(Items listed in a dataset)
▶

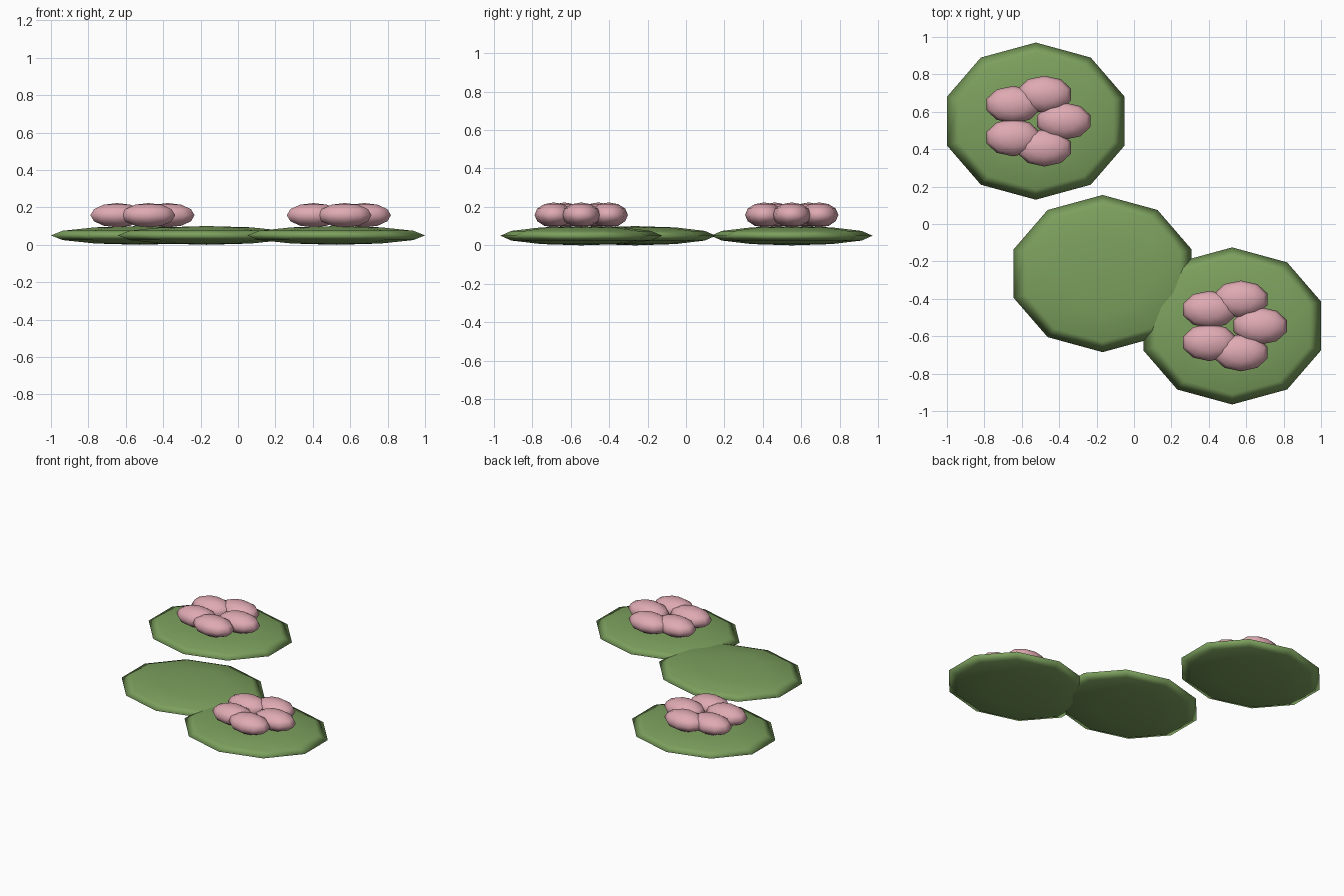
import bpy
from math import cos, sin, tau

cube = bpy.data.objects.get("Cube")
if cube:
    bpy.data.objects.remove(cube, do_unlink=True)


def make_material(name, rgb):
    mat = bpy.data.materials.new(name)
    mat.use_nodes = True
    mat.diffuse_color = (*rgb, 1)
    mat.node_tree.nodes["Principled BSDF"].inputs["Base Color"].default_value = (*rgb, 1)
    return mat


leaf_green = make_material("leaf green", (0.2, 0.35, 0.11))
petal_pink = make_material("petal pink", (0.74, 0.4, 0.45))


def ellipsoid(name, centre, radii, mat):
    """Low-poly, smooth-shaded squashed sphere."""
    bpy.ops.mesh.primitive_uv_sphere_add(segments=10, ring_count=6, radius=1, location=centre)
    obj = bpy.context.object
    obj.name = name
    obj.scale = radii
    bpy.ops.object.transform_apply(location=False, rotation=False, scale=True)
    bpy.ops.object.shade_smooth()
    obj.data.materials.append(mat)
    return obj


def flower(name, x, y):
    """Ring of five overlapping petals, all lying along x."""
    for i in range(5):
        a = tau * i / 5
        ellipsoid(f"{name}_petal_{i + 1}",
                  (x + 0.15 * cos(a), y + 0.15 * sin(a), 0.158),
                  (0.15, 0.1, 0.065), petal_pink)


# Floating pads, two of them in bloom
pads = {
    "back": (-0.525, 0.55, True),
    "middle": (-0.168, -0.265, False),
    "front": (0.525, -0.545, True),
}
for name, (x, y, blooms) in pads.items():
    ellipsoid(f"{name}_lily_pad", (x, y, 0.05), (0.5, 0.42, 0.05), leaf_green)
    if blooms:
        flower(f"{name}_flower", x, y)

◀

Repeat the data exactly, without the pictures.

EXERCISE RESPONSE:
import bpy
from math import cos, sin, tau

cube = bpy.data.objects.get("Cube")
if cube:
    bpy.data.objects.remove(cube, do_unlink=True)


def make_material(name, rgb):
    mat = bpy.data.materials.new(name)
    mat.use_nodes = True
    mat.diffuse_color = (*rgb, 1)
    mat.node_tree.nodes["Principled BSDF"].inputs["Base Color"].default_value = (*rgb, 1)
    return mat


leaf_green = make_material("leaf green", (0.2, 0.35, 0.11))
petal_pink = make_material("petal pink", (0.74, 0.4, 0.45))


def ellipsoid(name, centre, radii, mat):
    """Low-poly, smooth-shaded squashed sphere."""
    bpy.ops.mesh.primitive_uv_sphere_add(segments=10, ring_count=6, radius=1, location=centre)
    obj = bpy.context.object
    obj.name = name
    obj.scale = radii
    bpy.ops.object.transform_apply(location=False, rotation=False, scale=True)
    bpy.ops.object.shade_smooth()
    obj.data.materials.append(mat)
    return obj


def flower(name, x, y):
    """Ring of five overlapping petals, all lying along x."""
    for i in range(5):
        a = tau * i / 5
        ellipsoid(f"{name}_petal_{i + 1}",
                  (x + 0.15 * cos(a), y + 0.15 * sin(a), 0.158),
                  (0.15, 0.1, 0.065), petal_pink)


# Floating pads, two of them in bloom
pads = {
    "back": (-0.525, 0.55, True),
    "middle": (-0.168, -0.265, False),
    "front": (0.525, -0.545, True),
}
for name, (x, y, blooms) in pads.items():
    ellipsoid(f"{name}_lily_pad", (x, y, 0.05), (0.5, 0.42, 0.05), leaf_green)
    if blooms:
        flower(f"{name}_flower", x, y)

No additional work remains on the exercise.